COOPERSTOWN – Hank Aaron’s “generosity of spirit and legendary accomplishments will live in Cooperstown forever,” Hall of Fame Chairman Jane Forbes Clark said in reaction to this morning’s passing of the baseball legend.
“Hank Aaron’s incredible talent on the baseball field was only matched by his dignity and character, which shone brightly, not only here in Cooperstown, but with every step he took,” said Clark.
“His courage while pursuing the game’s all-time home run record served as an example for millions of people inside and outside of the sports world, who were also aspiring to achieve their greatest dreams.”
The Hall of Famer broke MLB’s all-time home run mark on April 8, 1974, with No. 715 surpassing Yankees legend Babe Ruth. Aaron overcame death threats as he was fighting to break the mark. He retired with 755 home runs.

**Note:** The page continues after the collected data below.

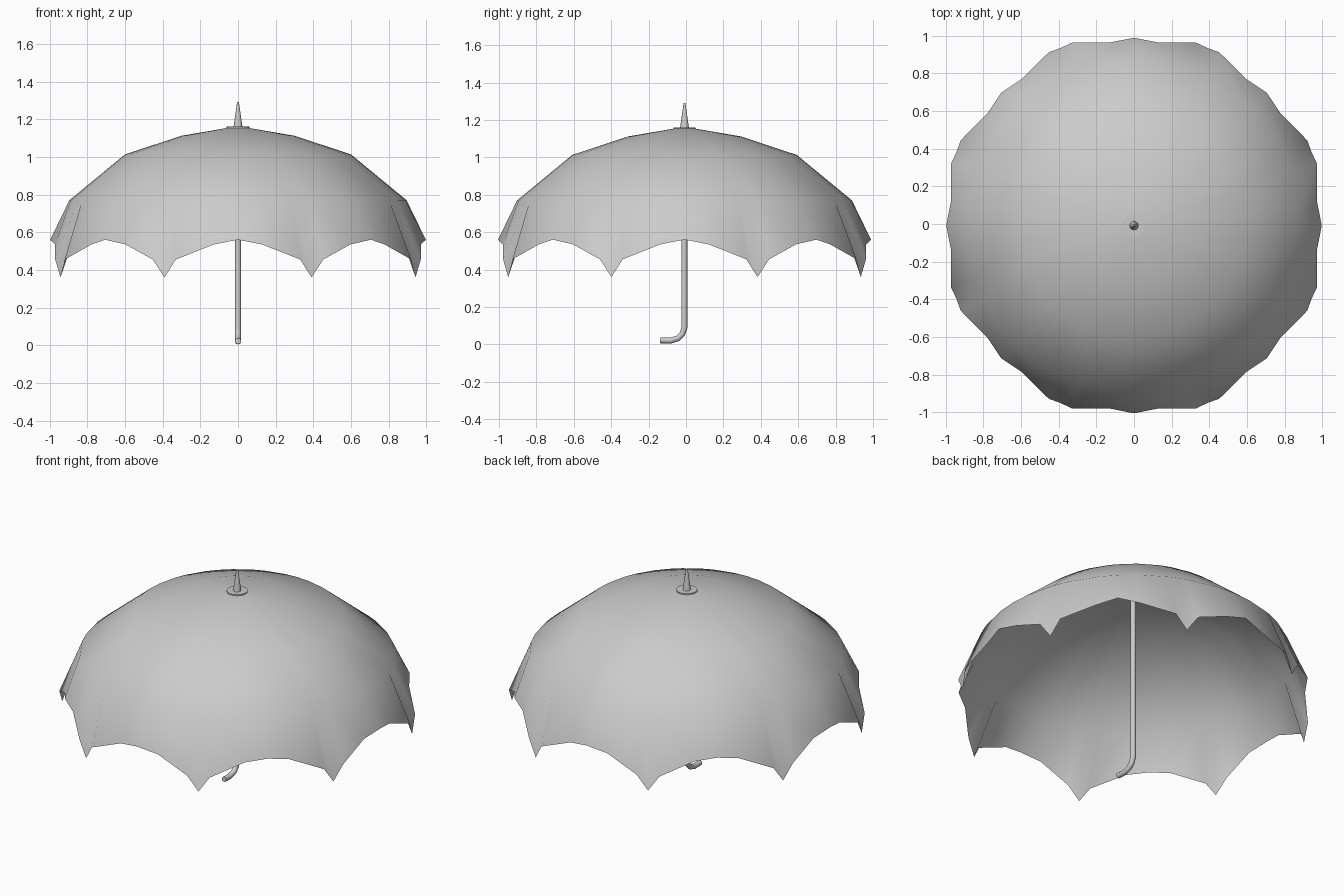
import bpy, bmesh, math
from mathutils import Vector

cube = bpy.data.objects.get("Cube")
if cube:
    bpy.data.objects.remove(cube, do_unlink=True)

grey = bpy.data.materials.new("light grey")
grey.use_nodes = True
colour = (0.6, 0.6, 0.6, 1)
grey.diffuse_color = colour
grey.node_tree.nodes["Principled BSDF"].inputs["Base Color"].default_value = colour

AXIS_Y = -0.008


def add_object(name, bm, angle):
    """Turn a bmesh into a smooth-shaded grey object on the umbrella axis."""
    mesh = bpy.data.meshes.new(name)
    bm.to_mesh(mesh)
    bm.free()
    mesh.materials.append(grey)
    obj = bpy.data.objects.new(name, mesh)
    obj.location.y = AXIS_Y
    bpy.context.collection.objects.link(obj)
    bpy.ops.object.select_all(action="DESELECT")
    obj.select_set(True)
    bpy.context.view_layer.objects.active = obj
    bpy.ops.object.shade_smooth_by_angle(angle=math.radians(angle))
    return obj


def bridge(bm, a, b):
    """Join two equal closed rings with quads."""
    for i in range(len(a)):
        j = (i + 1) % len(a)
        bm.faces.new((a[i], b[i], b[j], a[j]))


def polar(radius, degrees, z):
    t = math.radians(degrees)
    return Vector((radius * math.cos(t), radius * math.sin(t), z))


# Canopy: round upper rings, then a scalloped hem with eight pointed tips
hem = [(0, 0.997, 0.56), (7.5, 0.98, 0.535), (18.8, 1.025, 0.455),
       (22.5, 1.02, 0.36), (26.2, 1.025, 0.455), (37.5, 0.98, 0.535)]
hem = [(a + 45 * k, r, z) for k in range(8) for a, r, z in hem]
bm = bmesh.new()
rings = [[bm.verts.new(polar(r, a, z)) for a, _, _ in hem]
         for r, z in ((0.06, 1.153), (0.3, 1.112), (0.6, 1.013), (0.895, 0.77))]
rings.append([bm.verts.new(polar(r, a, z)) for a, r, z in hem])
for upper, lower in zip(rings, rings[1:]):
    bridge(bm, upper, lower)
bm.faces.new(rings[0])
bmesh.ops.recalc_face_normals(bm, faces=bm.faces)
add_object("canopy", bm, 60)


# Collar and spike on top
def turned(name, profile, sides):
    bm = bmesh.new()
    loops = [[bm.verts.new(polar(r, 360 * i / sides, z)) for i in range(sides)]
             for r, z in profile]
    for upper, lower in zip(loops, loops[1:]):
        bridge(bm, upper, lower)
    bm.faces.new(loops[0])
    bm.faces.new(loops[-1])
    bmesh.ops.recalc_face_normals(bm, faces=bm.faces)
    add_object(name, bm, 40)


turned("top_collar", [(0.06, 1.16), (0.06, 1.148)], 24)
turned("top_spike", [(0.005, 1.29), (0.024, 1.155)], 12)

# Shaft bending forward into a short handle
path = [Vector((0, y, z)) for y, z in
        ((0, 1.15), (0, 0.09), (-0.012, 0.055), (-0.035, 0.032),
         (-0.075, 0.02), (-0.13, 0.022))]
bm = bmesh.new()
loops = []
for i, p in enumerate(path):
    along = (path[min(i + 1, len(path) - 1)] - path[max(i - 1, 0)]).normalized()
    if i == 1:
        along = Vector((0, -0.17, -1)).normalized()
    side = Vector((1, 0, 0))
    across = along.cross(side)
    loops.append([bm.verts.new(p + 0.016 * (side * math.cos(t) + across * math.sin(t)))
                  for t in (math.tau * k / 12 for k in range(12))])
for a, b in zip(loops, loops[1:]):
    bridge(bm, a, b)
bm.faces.new(loops[0])
bm.faces.new(loops[-1])
bmesh.ops.recalc_face_normals(bm, faces=bm.faces)
add_object("shaft_and_handle", bm, 50)
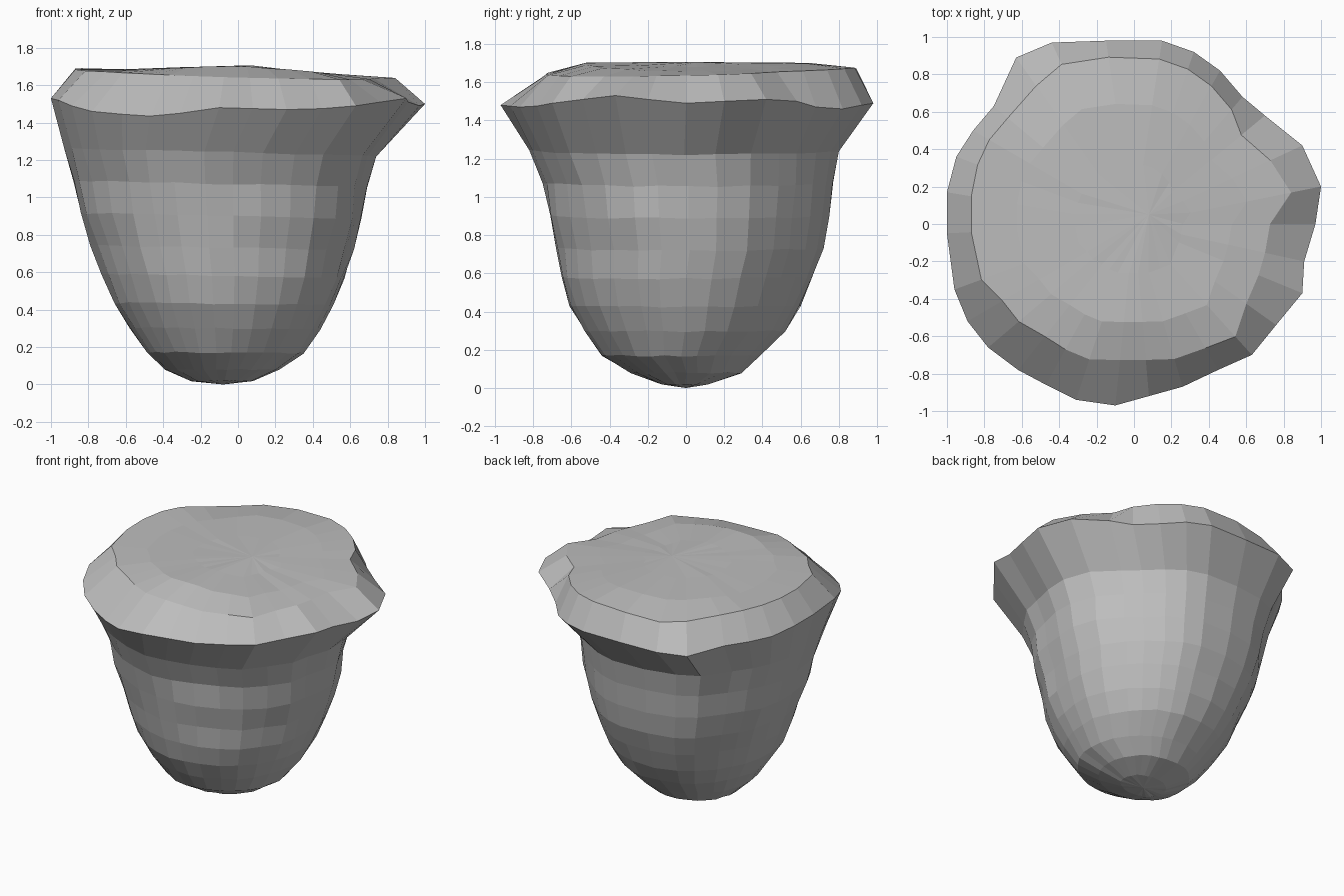
import bpy, random
from mathutils import Vector

random.seed(4)

# Rim outline seen from above, counter-clockwise
RIM = [(1.0, .20), (.90, .42), (.70, .58), (.58, .68), (.46, .82), (.32, .92),
       (.15, .98), (-.15, .98), (-.44, .97), (-.63, .89), (-.75, .63), (-.86, .50),
       (-.95, .36), (-1.0, .17), (-1.0, -.05), (-.96, -.35), (-.89, -.52), (-.78, -.66),
       (-.62, -.78), (-.47, -.86), (-.31, -.94), (-.10, -.97), (.08, -.92), (.26, -.87),
       (.45, -.78), (.63, -.70), (.76, -.54), (.90, -.37), (.91, -.20), (.97, 0)]
RIM_Z = [1.50, 1.51, 1.50, 1.47, 1.46, 1.48, 1.49, 1.49, 1.49, 1.48, 1.49, 1.50, 1.51,
         1.53, 1.53, 1.52, 1.49, 1.46, 1.445, 1.435, 1.45, 1.48, 1.475, 1.47, 1.475,
         1.49, 1.51, 1.53, 1.51, 1.49]
# How far the upper edge is drawn in from the rim, per point
INSET = [.84, .81, .82, .90, .90, .90, .90, .91, .88, .83, .90, .90, .88, .87, .87,
         .85, .79, .79, .77, .78, .77, .75, .79, .83, .85, .86, .79, .74, .77, .75]
# Body sections: z, xmin, xmax, ymin, ymax
RINGS = [(.02, -.25, .08, -.13, .12), (.08, -.39, .22, -.29, .29),
         (.17, -.49, .35, -.44, .39), (.30, -.58, .44, -.53, .52),
         (.43, -.66, .51, -.61, .60), (.58, -.73, .57, -.65, .66),
         (.73, -.79, .62, -.68, .72), (.90, -.84, .66, -.71, .75),
         (1.07, -.88, .69, -.75, .77), (1.24, -.93, .74, -.82, .80)]

verts = [(-.08, 0, 0)]
n = len(RIM)


def fit(value, values, lo, hi):
    a, b = min(values), max(values)
    return lo + (value - a) / (b - a) * (hi - lo)


# Rounded tapering body
for k, (z, x0, x1, y0, y1) in enumerate(RINGS):
    w = .5 * k / (len(RINGS) - 1)
    pts = [Vector(p).normalized().lerp(Vector(p), w) * random.uniform(.99, 1.01)
           for p in RIM]
    xs, ys = [p.x for p in pts], [p.y for p in pts]
    for p in pts:
        x, y = fit(p.x, xs, x0, x1), fit(p.y, ys, y0, y1)
        verts.append((x, y, z - .05 * w * x + random.uniform(-.004, .004)))

# Flared wavy rim
for (x, y), z in zip(RIM, RIM_Z):
    verts.append((x, y, z))

# Upper edge, lower at the back left, and gently domed top
for (x, y), s in zip(RIM, INSET):
    low = .05 * max(0, 1 - (Vector((x, y)) - Vector((-.55, .9))).length / .55)
    verts.append((x * s, y * s, 1.66 - .025 * x + .02 * y - low))
for f in (.72, .36):
    for (x, y), s in zip(RIM, INSET):
        verts.append((x * s * f, y * s * f,
                      1.705 - .07 * max(0, x * f) - .03 * max(0, -x * f)
                      + random.uniform(-.002, .002)))
verts.append((.08, .05, 1.705))

# Join the rings and close both ends
rows = (len(verts) - 2) // n
top = len(verts) - 1
faces = []
for i in range(n):
    j = (i + 1) % n
    faces.append((0, 1 + j, 1 + i))
    for r in range(rows - 1):
        a, b = 1 + r * n, 1 + (r + 1) * n
        faces.append((a + i, a + j, b + j, b + i))
    c = 1 + (rows - 1) * n
    faces.append((c + i, c + j, top))

mesh = bpy.data.meshes.new("rock_body")
mesh.from_pydata(verts, [], faces)
mesh.update()
body = bpy.data.objects.new("rock_body", mesh)
bpy.context.collection.objects.link(body)

# Single plain grey
grey = bpy.data.materials.new("stone grey")
grey.diffuse_color = (.51, .51, .51, 1)
mesh.materials.append(grey)
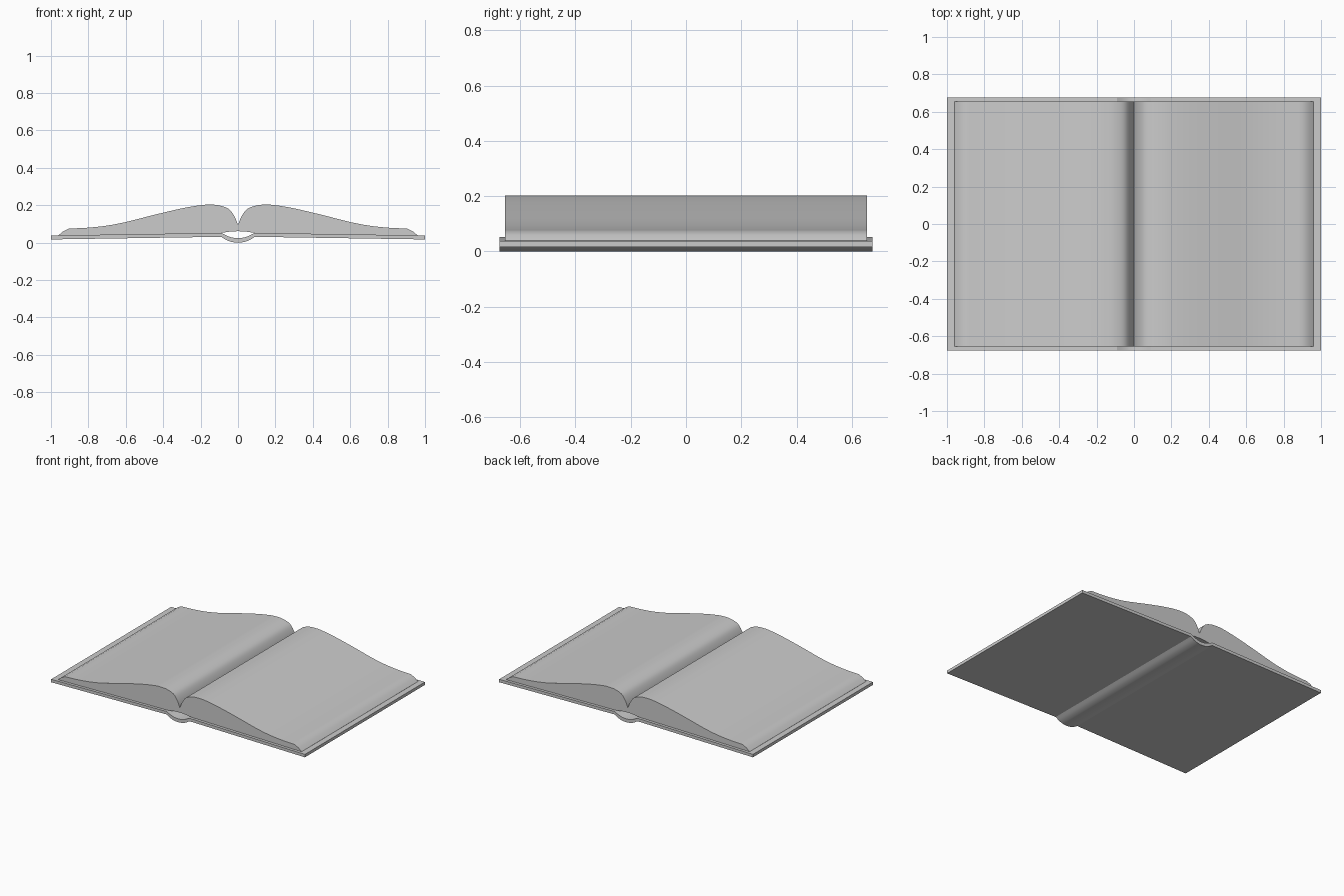
import bpy, bmesh, math
from mathutils import Vector

if "Cube" in bpy.data.objects:
    bpy.data.objects.remove(bpy.data.objects["Cube"])


def spline(pts, steps=4):
    """Catmull-Rom smoothing through profile points."""
    p = [Vector(q) for q in pts]
    p = [2 * p[0] - p[1]] + p + [2 * p[-1] - p[-2]]
    out = []
    for i in range(1, len(p) - 2):
        a, b, c, d = p[i - 1:i + 3]
        for s in range(steps):
            t = s / steps
            v = 0.5 * (2 * b + (c - a) * t + (2 * a - 5 * b + 4 * c - d) * t ** 2
                       + (3 * b - a - 3 * c + d) * t ** 3)
            out.append((v.x, v.y))
    return out + [tuple(pts[-1])]


def mirror(half):
    """Half profile from x=0 outwards -> full profile, left to right."""
    return [(-x, z) for x, z in reversed(half[1:])] + half


def extrude_profile(name, top, bottom, half_depth):
    outline = mirror(top) + mirror(bottom)[::-1]
    bm = bmesh.new()
    front = [bm.verts.new((x, -half_depth, z)) for x, z in outline]
    back = [bm.verts.new((x, half_depth, z)) for x, z in outline]
    n = len(outline)
    for i in range(n):
        j = (i + 1) % n
        bm.faces.new((front[i], front[j], back[j], back[i]))
    caps = [bm.faces.new(front), bm.faces.new(back)]
    bmesh.ops.recalc_face_normals(bm, faces=bm.faces)
    bmesh.ops.triangulate(bm, faces=caps)
    me = bpy.data.meshes.new(name)
    bm.to_mesh(me)
    bm.free()
    ob = bpy.data.objects.new(name, me)
    bpy.context.collection.objects.link(ob)
    bpy.ops.object.select_all(action='DESELECT')
    ob.select_set(True)
    bpy.context.view_layer.objects.active = ob
    bpy.ops.object.shade_smooth_by_angle(angle=math.radians(25))
    return ob


# Cover: two thin boards joined by a rounded spine that bows downwards
cover_top = spline([(0, 0.024), (0.03, 0.027), (0.06, 0.037), (0.09, 0.052)]) + [(1.0, 0.038)]
cover_bottom = spline([(0, 0.0), (0.03, 0.003), (0.06, 0.013), (0.09, 0.031)]) + [(1.0, 0.017)]
extrude_profile("cover", cover_top, cover_bottom, 0.675)

# Pages: open block with a deep gutter, swelling and then tapering outwards
pages_top = spline([(0, 0.095), (0.02, 0.142), (0.05, 0.180), (0.10, 0.199), (0.15, 0.203),
                    (0.20, 0.200), (0.30, 0.183), (0.45, 0.148), (0.60, 0.110),
                    (0.70, 0.091), (0.80, 0.080), (0.905, 0.075)]) + [(0.935, 0.060), (0.96, 0.039)]
pages_bottom = spline([(0, 0.061), (0.04, 0.059), (0.09, 0.052)]) + [(0.96, 0.0386)]
extrude_profile("pages", pages_top, pages_bottom, 0.655)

His record was broken decades later by Barry Bonds.
Inducted into the Hall of Fame in 1982, his first year of eligibility, he was a common sight on Cooperstown’s Main Street during Induction Weekend for years.